[Stored items]
•••••
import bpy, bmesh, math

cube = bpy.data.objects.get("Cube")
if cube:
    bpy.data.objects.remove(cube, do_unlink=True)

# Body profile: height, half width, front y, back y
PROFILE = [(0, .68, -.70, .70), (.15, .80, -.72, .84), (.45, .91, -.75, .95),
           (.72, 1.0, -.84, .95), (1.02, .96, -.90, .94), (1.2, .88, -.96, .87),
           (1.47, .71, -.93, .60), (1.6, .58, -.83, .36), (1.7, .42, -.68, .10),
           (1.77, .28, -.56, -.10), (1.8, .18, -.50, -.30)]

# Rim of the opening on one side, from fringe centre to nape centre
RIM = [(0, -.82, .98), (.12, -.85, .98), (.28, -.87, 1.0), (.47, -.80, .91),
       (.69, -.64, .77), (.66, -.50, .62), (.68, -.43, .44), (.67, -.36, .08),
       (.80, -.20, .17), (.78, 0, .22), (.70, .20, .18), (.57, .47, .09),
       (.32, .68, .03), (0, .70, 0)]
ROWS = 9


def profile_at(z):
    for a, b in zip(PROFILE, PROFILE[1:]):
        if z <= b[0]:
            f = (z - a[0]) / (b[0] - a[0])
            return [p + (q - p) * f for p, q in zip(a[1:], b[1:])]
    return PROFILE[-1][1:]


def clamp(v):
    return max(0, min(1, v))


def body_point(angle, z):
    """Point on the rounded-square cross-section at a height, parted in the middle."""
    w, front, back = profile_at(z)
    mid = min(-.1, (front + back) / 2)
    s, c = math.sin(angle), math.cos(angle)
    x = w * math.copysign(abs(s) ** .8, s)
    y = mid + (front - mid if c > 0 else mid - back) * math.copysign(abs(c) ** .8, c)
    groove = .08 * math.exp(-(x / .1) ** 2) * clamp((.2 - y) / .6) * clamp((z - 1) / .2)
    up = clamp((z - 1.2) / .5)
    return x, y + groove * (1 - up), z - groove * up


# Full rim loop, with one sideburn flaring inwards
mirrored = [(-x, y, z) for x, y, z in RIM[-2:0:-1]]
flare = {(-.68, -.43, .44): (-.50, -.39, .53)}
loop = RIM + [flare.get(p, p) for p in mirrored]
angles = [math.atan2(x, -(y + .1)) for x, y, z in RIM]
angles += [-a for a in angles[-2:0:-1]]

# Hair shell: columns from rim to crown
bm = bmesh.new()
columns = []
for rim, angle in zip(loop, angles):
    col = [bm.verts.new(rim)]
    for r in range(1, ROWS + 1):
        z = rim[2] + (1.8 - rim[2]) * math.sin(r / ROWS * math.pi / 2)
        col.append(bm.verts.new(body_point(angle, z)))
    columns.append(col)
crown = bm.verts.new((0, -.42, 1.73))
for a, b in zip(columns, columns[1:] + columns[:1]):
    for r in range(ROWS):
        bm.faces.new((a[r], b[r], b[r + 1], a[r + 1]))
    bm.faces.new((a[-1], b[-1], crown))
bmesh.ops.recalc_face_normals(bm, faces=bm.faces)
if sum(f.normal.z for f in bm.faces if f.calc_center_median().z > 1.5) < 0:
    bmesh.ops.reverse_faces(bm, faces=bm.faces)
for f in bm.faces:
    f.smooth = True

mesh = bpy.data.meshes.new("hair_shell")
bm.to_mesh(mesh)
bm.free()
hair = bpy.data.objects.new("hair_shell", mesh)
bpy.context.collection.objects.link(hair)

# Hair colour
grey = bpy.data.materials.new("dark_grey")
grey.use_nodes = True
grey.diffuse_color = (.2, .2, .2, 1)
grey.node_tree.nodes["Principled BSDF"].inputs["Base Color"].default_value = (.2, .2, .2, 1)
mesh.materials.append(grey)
•••••
#### [EXERCISE DESCRIPTION]
In the answer, each line of the data must appear exactly as written.

#### [REPLY]
import bpy, bmesh, math

cube = bpy.data.objects.get("Cube")
if cube:
    bpy.data.objects.remove(cube, do_unlink=True)

# Body profile: height, half width, front y, back y
PROFILE = [(0, .68, -.70, .70), (.15, .80, -.72, .84), (.45, .91, -.75, .95),
           (.72, 1.0, -.84, .95), (1.02, .96, -.90, .94), (1.2, .88, -.96, .87),
           (1.47, .71, -.93, .60), (1.6, .58, -.83, .36), (1.7, .42, -.68, .10),
           (1.77, .28, -.56, -.10), (1.8, .18, -.50, -.30)]

# Rim of the opening on one side, from fringe centre to nape centre
RIM = [(0, -.82, .98), (.12, -.85, .98), (.28, -.87, 1.0), (.47, -.80, .91),
       (.69, -.64, .77), (.66, -.50, .62), (.68, -.43, .44), (.67, -.36, .08),
       (.80, -.20, .17), (.78, 0, .22), (.70, .20, .18), (.57, .47, .09),
       (.32, .68, .03), (0, .70, 0)]
ROWS = 9


def profile_at(z):
    for a, b in zip(PROFILE, PROFILE[1:]):
        if z <= b[0]:
            f = (z - a[0]) / (b[0] - a[0])
            return [p + (q - p) * f for p, q in zip(a[1:], b[1:])]
    return PROFILE[-1][1:]


def clamp(v):
    return max(0, min(1, v))


def body_point(angle, z):
    """Point on the rounded-square cross-section at a height, parted in the middle."""
    w, front, back = profile_at(z)
    mid = min(-.1, (front + back) / 2)
    s, c = math.sin(angle), math.cos(angle)
    x = w * math.copysign(abs(s) ** .8, s)
    y = mid + (front - mid if c > 0 else mid - back) * math.copysign(abs(c) ** .8, c)
    groove = .08 * math.exp(-(x / .1) ** 2) * clamp((.2 - y) / .6) * clamp((z - 1) / .2)
    up = clamp((z - 1.2) / .5)
    return x, y + groove * (1 - up), z - groove * up


# Full rim loop, with one sideburn flaring inwards
mirrored = [(-x, y, z) for x, y, z in RIM[-2:0:-1]]
flare = {(-.68, -.43, .44): (-.50, -.39, .53)}
loop = RIM + [flare.get(p, p) for p in mirrored]
angles = [math.atan2(x, -(y + .1)) for x, y, z in RIM]
angles += [-a for a in angles[-2:0:-1]]

# Hair shell: columns from rim to crown
bm = bmesh.new()
columns = []
for rim, angle in zip(loop, angles):
    col = [bm.verts.new(rim)]
    for r in range(1, ROWS + 1):
        z = rim[2] + (1.8 - rim[2]) * math.sin(r / ROWS * math.pi / 2)
        col.append(bm.verts.new(body_point(angle, z)))
    columns.append(col)
crown = bm.verts.new((0, -.42, 1.73))
for a, b in zip(columns, columns[1:] + columns[:1]):
    for r in range(ROWS):
        bm.faces.new((a[r], b[r], b[r + 1], a[r + 1]))
    bm.faces.new((a[-1], b[-1], crown))
bmesh.ops.recalc_face_normals(bm, faces=bm.faces)
if sum(f.normal.z for f in bm.faces if f.calc_center_median().z > 1.5) < 0:
    bmesh.ops.reverse_faces(bm, faces=bm.faces)
for f in bm.faces:
    f.smooth = True

mesh = bpy.data.meshes.new("hair_shell")
bm.to_mesh(mesh)
bm.free()
hair = bpy.data.objects.new("hair_shell", mesh)
bpy.context.collection.objects.link(hair)

# Hair colour
grey = bpy.data.materials.new("dark_grey")
grey.use_nodes = True
grey.diffuse_color = (.2, .2, .2, 1)
grey.node_tree.nodes["Principled BSDF"].inputs["Base Color"].default_value = (.2, .2, .2, 1)
mesh.materials.append(grey)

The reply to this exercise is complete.